Using instiki, I threw together a ‘web’ called “FoodWeLike”, where I’m keeping track of the ingredients of the recipes that work for us, as well as simple cooking instructions. This is mainly useful because we have a central repository of ingredients and recipes (instead of trying to remember which cookery book had what), but any web server (or file server) could do this. Instikis is particularly useful because as well as a way to easily edit these, it gives us the ability to easily categorise the recipes any way we like - for example, “We really like”, “We occasionally like”, and “We don’t like”. We’re also able to organise these into weekly meal plans. And, most usefully, plan our weekly shopping run using a page called “ShoppingList” where we can just paste the ingredients from other pages, or update as we run out of something.

And this is just one a hundred ways Instiki is useful in a domestic environment. Well, our domestic environment.

(By the way, I know this could probably be achieved using any wiki software, but I’m specifically choosing Instiki because of its simplicity of installation and also because, right now, I have a major boner for apps built with Ruby on Rails)

Ubuntu

Every couple of days, the hard drive of the G4 I use in work starts ‘clicking’. Well, more like ‘ke-CHUNK’ing. If I’m lucky, my computer freezes for a few minutes and comes back to life. If I’m not, I spend the next half hour or so rebooting until it goes away.

Finally, I’m facing up to the fact that my hard disk is dying and until I can get a replacement, I’m without a Mac to work on. So I’m giving Ubuntu a whirl.

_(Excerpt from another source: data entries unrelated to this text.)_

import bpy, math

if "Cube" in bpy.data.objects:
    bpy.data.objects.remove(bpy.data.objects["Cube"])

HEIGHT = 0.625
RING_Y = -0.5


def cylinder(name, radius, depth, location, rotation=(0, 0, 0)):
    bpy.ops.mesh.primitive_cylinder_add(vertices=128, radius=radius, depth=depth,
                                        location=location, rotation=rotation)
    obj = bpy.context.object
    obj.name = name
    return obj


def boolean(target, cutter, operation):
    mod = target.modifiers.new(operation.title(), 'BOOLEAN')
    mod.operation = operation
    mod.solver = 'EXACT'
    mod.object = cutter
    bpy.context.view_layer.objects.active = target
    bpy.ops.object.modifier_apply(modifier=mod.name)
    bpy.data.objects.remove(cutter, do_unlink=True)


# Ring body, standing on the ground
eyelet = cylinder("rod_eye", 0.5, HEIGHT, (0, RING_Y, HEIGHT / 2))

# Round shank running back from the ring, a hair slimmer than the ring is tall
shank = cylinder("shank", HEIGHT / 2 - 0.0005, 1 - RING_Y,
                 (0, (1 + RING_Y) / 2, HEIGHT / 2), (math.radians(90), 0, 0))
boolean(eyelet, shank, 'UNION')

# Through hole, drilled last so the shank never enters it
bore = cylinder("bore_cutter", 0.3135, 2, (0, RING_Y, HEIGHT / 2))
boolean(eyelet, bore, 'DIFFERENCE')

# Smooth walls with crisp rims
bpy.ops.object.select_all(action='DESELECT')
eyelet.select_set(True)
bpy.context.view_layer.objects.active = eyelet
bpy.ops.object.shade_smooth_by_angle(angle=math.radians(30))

One of the biggest complains thrown around about ‘free’ software is that it’s only free if your time is worthless. The hours wasted getting things configured just the way you like them do add up. It’s very easy to spend an entire day tweaking your desktop instead of just acccepting what you have and getting on with your job.

The guys in Ubuntu seem to understand this - they’ve packed Debian (the smart choice of a Linux distribution) in such a way that they take all the pain out of the installation and day-to-day administration.

My personal experience is that Ubuntu has detected almost everything I’ve thrown at it - sound and video were auto-configured (and in a nice way too, any previous attempt at auto-configuring my video in the past has left me with a headache-inducing 60hz refresh rate and no obvious way to change it). Bluetooth setup was relatively painless (gnome-bluetooth and gnome-phone-manager took care of this). Today, it even auto-detected my USB keyring and auto-mounted it, putting a link to it on my desktop.

But there are also some things I dislike about Ubuntu. For example, the default behaviour for nautilus (the file manager) is a variation on the new ‘spatial’ nautilus. When you go into a child directory, nautilus closes the parent window automatically. I love spatial nautilus, but hate this behaviour. After a little bit of playing around, I found that it could be changed with the following:

gconftool-2 --type bool --set /apps/nautilus/preferences/no_ubuntu-spatial true

Matthew Thomas recently provided a fantastic round-up of other outstanding issues with Ubuntu.

Other nice things:

  • evolution has some really nice new features aimed at increasing productivity, including an ability to create a task from a message with one click
  • liferea has a ‘condensed view’ option for feeds, a feature I’d previously praised in Pheeder. Even better, this is feed-configurable, so you can set only certain feeds to use the ‘condensed view’. Liferea is still my favourite RSS reader on any platform.
  • beagle is amazing - I know that something similar is going to be available in Tiger, but… wow.

But I still miss Quicksilver. Gnome Launch Box just doesn’t cut it.